Of course Thomsen himself emphasized that he had never studied other religions and that all his spiritual teachings came to him through a "direct inner knowing". I suppose this means (if we are to take Thomsen at his word) that the same could be true for other religious traditions containing similiar ideas.
In this case one could say that the ideas didn't originate with the Vedas in the sense that the various religious traditions instead have obtained them independently through their founder's inner knowing.
My point is that other mystical teachings adopt the idea because the origin stems from the Vedas, which is an inductive knowledge, passed down from God himself to Brhaman, the first created being, who was instructed through the heart. Although its possible for other beings to also become Bhuddas or enlightened ones, by instruction through the heart, the origin of this idea itself is a Vedic principle, such as Bhuddism also has its origin in Vedic philosophy.

Basically what I am saying, there are many branches of the same tree, but it's roots stem and draw significant similarities or if not identical ideas to Vedic philosophy.
 
#14
Martinus Thomsen (1890-1981) was born in Denmark and had a humble upbringing.

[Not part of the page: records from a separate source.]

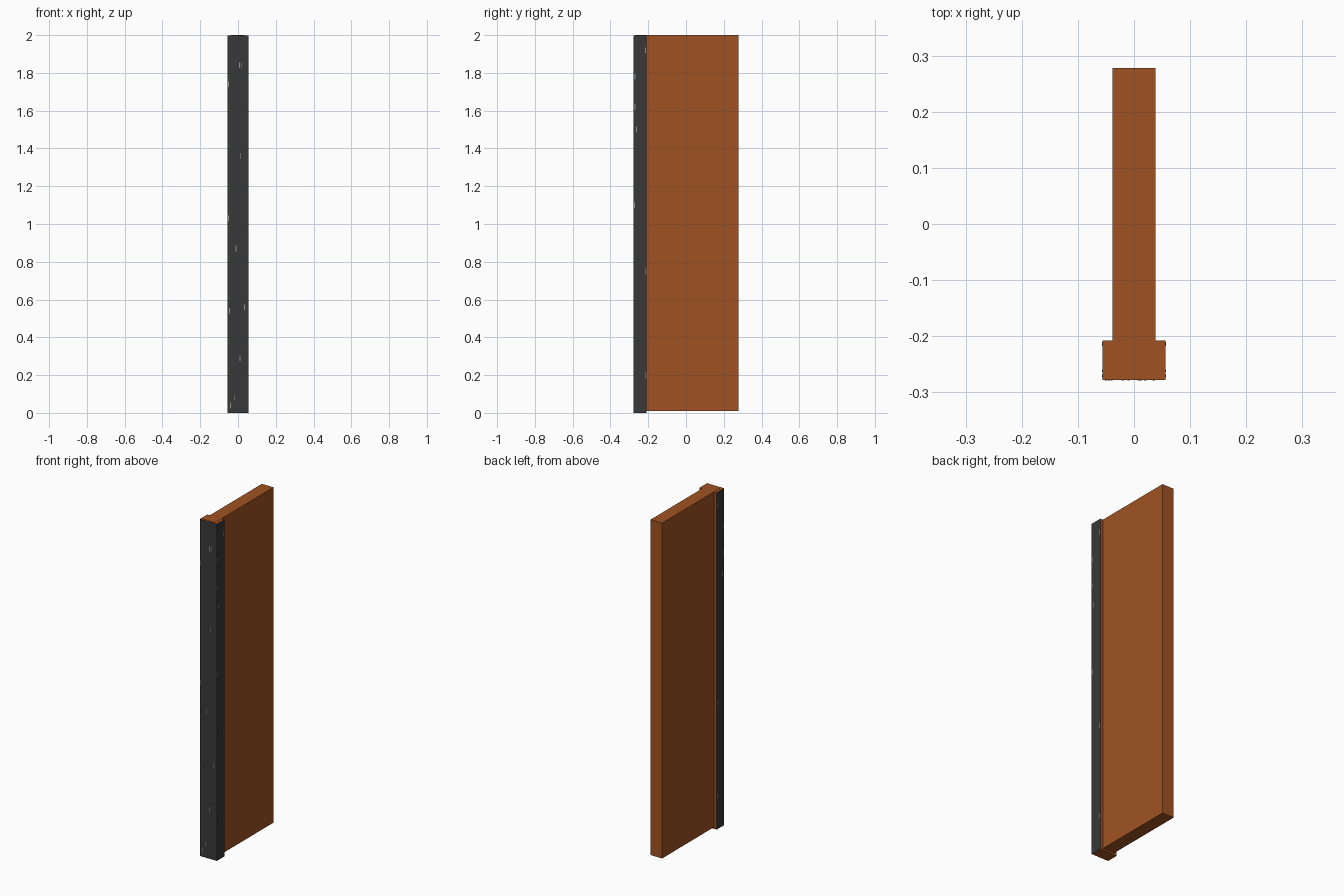
import bpy
import bmesh
from mathutils import Matrix, Vector

if "Cube" in bpy.data.objects:
    bpy.data.objects.remove(bpy.data.objects["Cube"])


def material(name, rgb):
    m = bpy.data.materials.new(name)
    m.diffuse_color = (*rgb, 1)
    m.use_nodes = True
    m.node_tree.nodes["Principled BSDF"].inputs["Base Color"].default_value = m.diffuse_color
    return m


wood = material("brown wood", (0.35, 0.086, 0.016))
dark = material("charcoal finish", (0.040, 0.040, 0.040))
pale = material("pale wear", (0.30, 0.30, 0.29))


def add_box(bm, lo, hi):
    lo, hi = Vector(lo), Vector(hi)
    mat = Matrix.Translation((lo + hi) / 2) @ Matrix.Diagonal((*(hi - lo), 1))
    bmesh.ops.create_cube(bm, size=1, matrix=mat)


def finish(name, bm, mats):
    me = bpy.data.meshes.new(name)
    bm.to_mesh(me)
    bm.free()
    for m in mats:
        me.materials.append(m)
    ob = bpy.data.objects.new(name, me)
    bpy.context.collection.objects.link(ob)
    return ob


# Upright wooden board, set into the edge strip
bm = bmesh.new()
add_box(bm, (-0.038, -0.27, 0.01), (0.038, 0.278, 2.0))
finish("board", bm, [wood])

# Edge strip: dark on the front and sides, bare wood on the ends and back
bm = bmesh.new()
add_box(bm, (-0.056, -0.278, 0), (0.056, -0.208, 1.999))
bm.normal_update()
for f in bm.faces:
    f.material_index = 1 if f.normal.y < -0.5 or abs(f.normal.x) > 0.5 else 0
finish("edge_strip", bm, [wood, dark])

# Small worn flecks on the front and sides of the strip
T = 0.0006
bm = bmesh.new()
for x, z in [(0.008, 1.84), (0.02, 1.84), (-0.05, 1.74), (0.012, 1.36),
             (-0.05, 1.03), (-0.01, 0.87), (-0.045, 0.54), (0.035, 0.56),
             (0.01, 0.29), (-0.02, 0.08), (-0.04, 0.04)]:
    add_box(bm, (x - 0.002, -0.278 - T, z - 0.015), (x + 0.002, -0.277, z + 0.015))
for y, z in [(-0.27, 1.78), (-0.27, 1.62), (-0.262, 1.5), (-0.215, 1.92),
             (-0.272, 1.1), (-0.212, 0.75), (-0.212, 0.2)]:
    for s in (-1, 1):
        a, b = sorted((s * 0.055, s * (0.056 + T)))
        add_box(bm, (a, y - 0.002, z - 0.015), (b, y + 0.002, z + 0.015))
finish("worn_flecks", bm, [pale])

He only received a very basic education, but at the age of 31 he underwent a profound mystical experience. According to Thomsen this experience left him with a permanently expanded consciousnes which enabled him to directly perceive the spiritual nature and laws of the cosmos. Martinus Thomsen saw it as his life mission to use his abilities to formulate this knowledge in clear rational thought in order to facilitate a spiritual worldview for scientifically oriented people. He spent the rest of his life writing and teaching this worldview.

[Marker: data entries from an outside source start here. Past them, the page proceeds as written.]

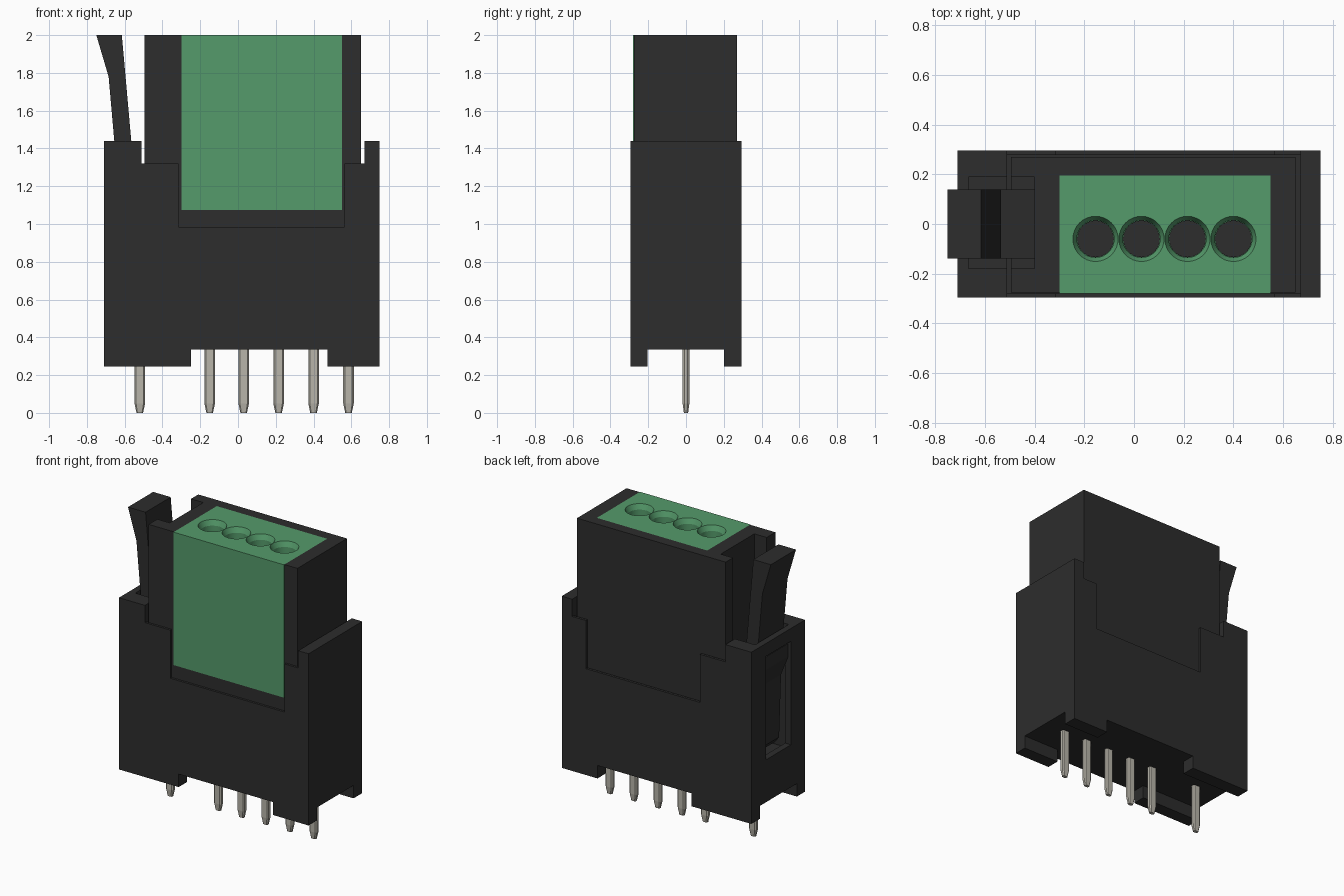
import bpy, bmesh, math
from mathutils import Matrix

cube = bpy.data.objects.get("Cube")
if cube:
    bpy.data.objects.remove(cube, do_unlink=True)


def material(name, rgb):
    m = bpy.data.materials.new(name)
    m.use_nodes = True
    m.diffuse_color = (*rgb, 1)
    bsdf = next(n for n in m.node_tree.nodes if n.type == 'BSDF_PRINCIPLED')
    bsdf.inputs["Base Color"].default_value = (*rgb, 1)
    bsdf.inputs["Roughness"].default_value = 0.6
    return m


BLACK = material("black plastic", (0.026, 0.026, 0.026))
GREEN = material("green plastic", (0.091, 0.328, 0.147))
METAL = material("pin metal", (0.48, 0.46, 0.40))


def finish(name, bm, mat):
    bmesh.ops.recalc_face_normals(bm, faces=bm.faces)
    me = bpy.data.meshes.new(name)
    bm.to_mesh(me)
    bm.free()
    me.materials.append(mat)
    ob = bpy.data.objects.new(name, me)
    bpy.context.collection.objects.link(ob)
    return ob


def loft(name, rings, mat):
    """Closed solid through matching rings of 3D points."""
    bm = bmesh.new()
    vs = [[bm.verts.new(p) for p in r] for r in rings]
    n = len(rings[0])
    bm.faces.new(vs[0])
    bm.faces.new(vs[-1])
    for a, b in zip(vs, vs[1:]):
        for i in range(n):
            j = (i + 1) % n
            bm.faces.new((a[i], a[j], b[j], b[i]))
    return finish(name, bm, mat)


def extrude_y(name, profile, y0, y1, mat):
    return loft(name, [[(x, y, z) for x, z in profile] for y in (y0, y1)], mat)


def box(name, x0, x1, y0, y1, z0, z1, mat=BLACK):
    return extrude_y(name, [(x0, z0), (x1, z0), (x1, z1), (x0, z1)], y0, y1, mat)


def circle(cx, cy, z, r, n=32):
    return [(cx + r * math.cos(2 * math.pi * i / n),
             cy + r * math.sin(2 * math.pi * i / n), z) for i in range(n)]


def cut(ob, cutters):
    """Subtract the cutters, bake the result and delete them."""
    for c in cutters:
        mod = ob.modifiers.new("cut", 'BOOLEAN')
        mod.operation = 'DIFFERENCE'
        mod.solver = 'EXACT'
        mod.object = c
    dg = bpy.context.evaluated_depsgraph_get()
    dg.update()
    me = bpy.data.meshes.new_from_object(ob.evaluated_get(dg))
    ob.modifiers.clear()
    ob.data = me
    for c in cutters:
        bpy.data.objects.remove(c, do_unlink=True)


# Socket housing: stepped outline, feet, cavity, latch slot and end window
housing = extrude_y("housing", [
    (-0.71, 0.245), (-0.25, 0.245), (-0.25, 0.335), (0.475, 0.335),
    (0.475, 0.245), (0.75, 0.245), (0.75, 1.44), (0.67, 1.44),
    (0.67, 1.32), (0.565, 1.32), (0.565, 0.985), (-0.315, 0.985),
    (-0.315, 1.32), (-0.51, 1.32), (-0.51, 1.44), (-0.71, 1.44)],
    -0.295, 0.295, BLACK)
cut(housing, [
    box("foot_gap", -1, 1, -0.205, 0.2, 0.1, 0.335),
    box("cavity", -0.51, 0.67, -0.28, 0.278, 0.5, 3),
    box("latch_slot", -0.665, -0.45, -0.18, 0.19, 0.58, 3),
    box("end_window", -0.9, -0.6, -0.14, 0.135, 0.63, 1.35),
])

# Plug body with a latch channel and a pocket for the green insert
plug = box("plug_body", -0.495, 0.65, -0.275, 0.27, 0.5, 2.0)
cut(plug, [
    box("latch_channel", -0.7, -0.40, -0.18, 0.19, 0.6, 3),
    box("insert_pocket", -0.30, 0.55, -0.5, 0.195, 1.075, 3),
])

# Green insert with four countersunk wire holes
HOLES = [-0.155, 0.03, 0.215, 0.40]
HOLE_Y = -0.06
insert = box("green_insert", -0.30, 0.55, -0.28, 0.195, 1.075, 2.0, GREEN)
cut(insert, [loft("hole_cutter", [
    circle(x, HOLE_Y, 1.4, 0.075), circle(x, HOLE_Y, 1.965, 0.075),
    circle(x, HOLE_Y, 2.0, 0.091), circle(x, HOLE_Y, 2.1, 0.091)], GREEN)
    for x in HOLES])
bpy.ops.object.select_all(action='DESELECT')
insert.select_set(True)
bpy.context.view_layer.objects.active = insert
bpy.ops.object.shade_smooth_by_angle(angle=math.radians(20))

# Dark floors of the wire holes
for i, x in enumerate(HOLES):
    loft(f"hole_floor_{i + 1}", [circle(x, HOLE_Y, 1.401, 0.074),
                                 circle(x, HOLE_Y, 1.408, 0.074)], BLACK)

# Spring latch with flared thumb tab, hook and foot
extrude_y("latch", [
    (-0.75, 2.0), (-0.615, 2.0), (-0.565, 1.44), (-0.535, 1.1),
    (-0.535, 0.74), (-0.395, 0.72), (-0.395, 0.62), (-0.59, 0.62),
    (-0.62, 0.66), (-0.635, 1.1), (-0.69, 1.24), (-0.69, 1.33),
    (-0.65, 1.34), (-0.655, 1.44), (-0.685, 1.78)], -0.138, 0.138, BLACK)

# Solder pins with chamfered edges and tapered tips
SECTION = [(1, 0.5), (0.7, 1), (-0.7, 1), (-1, 0.5),
           (-1, -0.5), (-0.7, -1), (0.7, -1), (1, -0.5)]
for i, px in enumerate([-0.52, -0.15, 0.03, 0.215, 0.40, 0.585]):
    loft(f"pin_{i + 1}", [[(px + 0.028 * s * u, 0.018 * s * v, z) for u, v in SECTION]
                          for z, s in ((0, 0.62), (0.05, 1), (0.37, 1))], METAL)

There are not a lot of English resources about or by Martinus Thomsen (he wrote in Danish) but I found this talk by Ole Therkelsen:

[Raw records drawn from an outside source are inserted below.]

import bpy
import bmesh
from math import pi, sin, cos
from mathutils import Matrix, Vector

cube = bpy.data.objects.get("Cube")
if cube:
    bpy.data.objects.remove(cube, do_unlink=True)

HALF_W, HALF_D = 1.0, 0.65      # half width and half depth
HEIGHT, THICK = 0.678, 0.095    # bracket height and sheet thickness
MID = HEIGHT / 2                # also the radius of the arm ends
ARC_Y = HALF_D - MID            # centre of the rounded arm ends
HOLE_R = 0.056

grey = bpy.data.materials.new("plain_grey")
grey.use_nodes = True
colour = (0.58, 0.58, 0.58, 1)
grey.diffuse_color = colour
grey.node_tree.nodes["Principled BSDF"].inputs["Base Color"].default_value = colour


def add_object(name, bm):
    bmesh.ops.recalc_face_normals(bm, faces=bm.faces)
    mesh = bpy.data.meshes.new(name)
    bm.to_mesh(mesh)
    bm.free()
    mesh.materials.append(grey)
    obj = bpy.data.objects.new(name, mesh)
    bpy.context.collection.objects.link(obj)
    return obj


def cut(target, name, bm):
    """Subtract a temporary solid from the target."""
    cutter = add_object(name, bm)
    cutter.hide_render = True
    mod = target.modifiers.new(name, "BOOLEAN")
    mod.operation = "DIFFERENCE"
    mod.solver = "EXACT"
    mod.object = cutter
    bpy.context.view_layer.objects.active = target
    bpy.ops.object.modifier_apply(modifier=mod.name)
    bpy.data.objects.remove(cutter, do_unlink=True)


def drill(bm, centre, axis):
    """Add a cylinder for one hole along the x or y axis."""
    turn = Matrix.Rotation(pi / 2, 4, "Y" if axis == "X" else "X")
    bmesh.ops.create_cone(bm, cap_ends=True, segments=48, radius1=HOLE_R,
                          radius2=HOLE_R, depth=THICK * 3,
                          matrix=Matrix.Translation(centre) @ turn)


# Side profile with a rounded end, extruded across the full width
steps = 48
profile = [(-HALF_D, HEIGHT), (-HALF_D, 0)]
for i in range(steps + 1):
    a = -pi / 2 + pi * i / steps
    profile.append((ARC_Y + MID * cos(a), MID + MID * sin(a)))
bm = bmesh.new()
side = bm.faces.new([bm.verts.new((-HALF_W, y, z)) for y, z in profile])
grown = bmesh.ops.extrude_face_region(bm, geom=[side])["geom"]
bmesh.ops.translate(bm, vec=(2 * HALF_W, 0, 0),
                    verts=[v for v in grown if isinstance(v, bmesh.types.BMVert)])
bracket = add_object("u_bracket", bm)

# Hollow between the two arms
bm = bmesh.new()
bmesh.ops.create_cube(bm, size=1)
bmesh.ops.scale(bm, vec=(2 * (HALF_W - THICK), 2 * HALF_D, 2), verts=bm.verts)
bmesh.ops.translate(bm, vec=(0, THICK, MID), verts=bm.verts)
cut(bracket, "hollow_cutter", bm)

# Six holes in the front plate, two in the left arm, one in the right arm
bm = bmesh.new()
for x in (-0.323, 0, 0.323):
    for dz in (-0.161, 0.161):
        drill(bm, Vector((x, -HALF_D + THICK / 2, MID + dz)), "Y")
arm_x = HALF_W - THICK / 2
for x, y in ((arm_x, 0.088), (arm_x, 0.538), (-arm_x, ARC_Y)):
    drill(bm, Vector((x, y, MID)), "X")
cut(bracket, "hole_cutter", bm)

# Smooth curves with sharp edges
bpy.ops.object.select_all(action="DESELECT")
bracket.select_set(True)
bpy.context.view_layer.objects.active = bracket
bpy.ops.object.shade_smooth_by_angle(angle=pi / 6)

I found this interesting and so have bought the Kindle version of Therkelson's book here. I may report back when I've read it all: I've just started it.
 
#16
All I did was point out the similarities,

Can you point out why the content of my message above is not exclusively A Vedic philosophy?.
This reminds me I'd concluded that my discoursing with you was pointless as there are too many basic things that you either ignore/don't get. Whenever you see a similarity you automatically think that it was "based on the Vedic."
 
#17
This reminds me I'd concluded that my discoursing with you was pointless as there are too many basic things that you either ignore/don't get. Whenever you see a similarity you automatically think that it was "based on the Vedic."
I'm saying, that many mystical and spiritual teachings draw similarities or have their origin in Vedic philosophy, which is arguably the oldest living practiced philosophy in the world, if you have a problem that I find people's stories correlate to an ancient spiritual philosophy. then suit yourself.

Calling me ignorant without pointing out any flaw with my statement, is ignorance on your part. You claim to find fault, without showing any justification.
 
#20
As a mind the Universe would be a conscious being. To people who think, only the conscious beingness of the Universe could be God. Only that belief makes sense of the first verse of St John. Only that thesis reconciles science and spirituality. Only that idea brings together the mysticism of East and West and secures common ground between the Bible and quantum
physics.

As thoughts, particles of energy would exist not as acts of material substance but as acts of consciousness. The idea that conscious awareness brings everything into existence fits with the Copenhagen interpretation of quantum reality that things exist only to the extent that they are observed.

Many quantum theorists today believe that consciousness is the bedrock of reality; that particles of energy exist only because they are observed by an underlying universal conscious awareness.
 
Top